He and his wife live in California with their two dogs, Marlowe and Seamus, and a cat, Watson. They are both (all) very committed to animals and their welfare, and lend a lot of support, both in time and financial charity to the Pasadena Humane Society and SCPA.

He homebrews and is a huge fan of the LA Kings, through good times and bad.

Wil Wheaton is a writer and has been influential to me in seeing alternative avenues of publishing, the importance of using social media to your advantage, and inspirational to keep going forward and to never stop writing.

He also has chronic depression and generalized anxiety, something that I can understand, having similar, if not the same diagnoses. I can only imagine how much harder it is when you’re a celebrity and all eyes are on you when you’re out in public. He is one of the voices speaking out against the stigma of mental illness and supports NAMI among other groups who help.

Visit his official website: Wil Wheaton

From Slate

In Wil’s Words

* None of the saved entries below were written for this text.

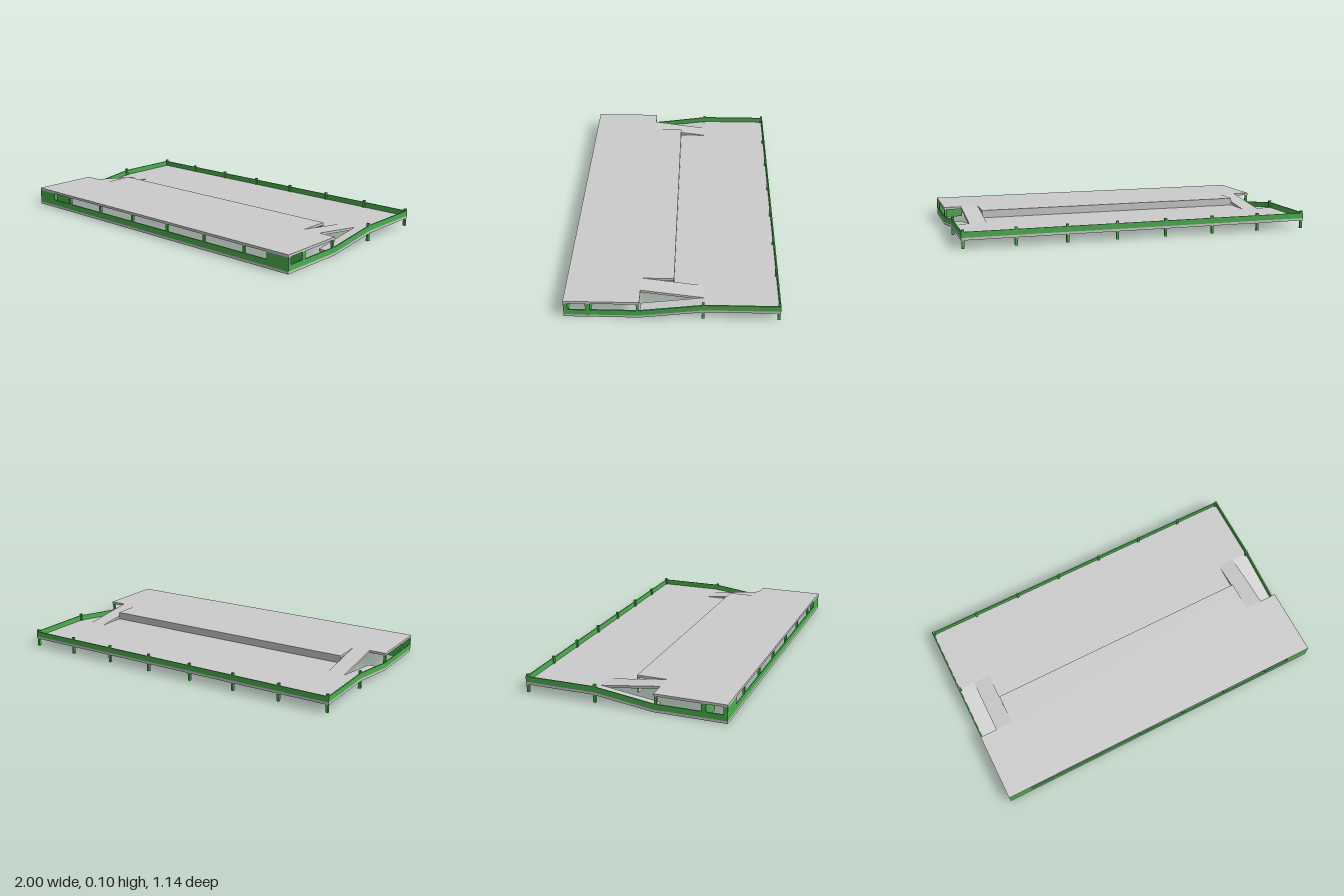
import * as THREE from 'three';

export function createModel() {
  const model = new THREE.Group();
  const grey = new THREE.MeshStandardMaterial({ color: 0xcccccc, flatShading: true });
  const green = new THREE.MeshStandardMaterial({ color: 0x4caf50, flatShading: true });

  const T = 0.007;              // thin wall thickness
  const Z = 0.57;               // half depth
  const RAMP = 0.17;            // ramps run from +RAMP to -RAMP
  const SLAB = 0.014;           // deck thickness
  const LOW = 0.045;            // underside of the rear deck
  const HIGH = 0.089;           // underside of the front deck

  function add(name, geometry, material) {
    const mesh = new THREE.Mesh(geometry, material);
    mesh.name = name;
    model.add(mesh);
  }

  // Box given by its limits
  function box(name, material, x0, x1, y0, y1, z0, z1) {
    const g = new THREE.BoxGeometry(x1 - x0, y1 - y0, z1 - z0);
    g.translate((x0 + x1) / 2, (y0 + y1) / 2, (z0 + z1) / 2);
    add(name, g, material);
  }

  // Band that follows a [z, y] path, with a given height, from x0 to x1
  function band(name, material, path, height, x0, x1) {
    const upper = path.map(([z, y]) => [z, y + height]).reverse();
    const shape = new THREE.Shape([...path, ...upper].map(([z, y]) => new THREE.Vector2(z, y)));
    const g = new THREE.ExtrudeGeometry(shape, { depth: x1 - x0, bevelEnabled: false });
    g.rotateY(-Math.PI / 2);
    g.translate(x1, 0, 0);
    add(name, g, material);
  }

  // Decks on two levels, joined by a riser
  box('frontDeck', grey, -1, 1, HIGH, HIGH + SLAB, RAMP, Z);
  box('frontDeckTongue', grey, -0.8, 0.8, HIGH, HIGH + SLAB, 0, RAMP);
  box('rearDeck', grey, -1, 1, LOW, LOW + SLAB, -Z, -RAMP);
  box('rearDeckTongue', grey, -0.8, 0.8, LOW, LOW + SLAB, -RAMP, 0);
  box('riser', grey, -0.8, 0.8, 0, HIGH + SLAB, -0.006, 0);

  // Low walls along the front and back
  box('frontSill', grey, -1, 1, 0, SLAB, Z - T, Z);
  box('frontRail', green, -1, 1, SLAB, 0.048, Z - T, Z);
  box('backRail', green, -1, 1, LOW + SLAB, 0.09, -Z, -Z + T);

  // Posts along the front openings and the back edge
  for (let i = 0; i < 8; i++) {
    const x = -0.99 + i * 1.98 / 7;
    box('backPost', green, x - 0.007, x + 0.007, 0, 0.102, -Z + 0.001, -Z + 0.015);
    if (i > 0 && i < 7) box('frontPost', green, x - 0.007, x + 0.007, SLAB, HIGH, Z - 0.014, Z - 0.001);
  }

  for (const side of [-1, 1]) {
    const span = (a, b) => (side > 0 ? [a, b] : [-b, -a]);

    // Upper ramp between decks, and lower ramp beside it
    band('upperRamp', grey, [[-RAMP, LOW], [RAMP, HIGH]], SLAB, ...span(0.8, 0.9));
    band('lowerRamp', grey, [[-RAMP, LOW], [RAMP, 0]], SLAB, ...span(0.9, 1));

    // Side wall following the slope, with its grey sill
    const slope = [[-Z, LOW + SLAB], [-RAMP, LOW + SLAB], [RAMP, SLAB], [Z, SLAB]];
    band('sideRail', green, slope, 0.032, ...span(1 - T, 1));
    band('sideSill', grey, [[RAMP, 0], [Z, 0]], SLAB, ...span(1 - T, 1));

    // Corner panels and side posts
    box('cornerPanel', green, ...span(0.86, 1), SLAB, HIGH, Z - 0.022, Z);
    box('innerPanel', green, ...span(0.86, 1), 0, HIGH, 0.43, 0.455);
    box('frontSidePost', green, ...span(0.986, 0.999), SLAB, HIGH, 0.174, 0.188);
    box('rearSidePost', green, ...span(0.984, 0.999), 0, 0.102, -0.171, -0.157);
  }
  return model;
}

Wil and his lovely wife, Anne at a LA Kings game. Copyright belongs to Anne Wheaton. (c)2019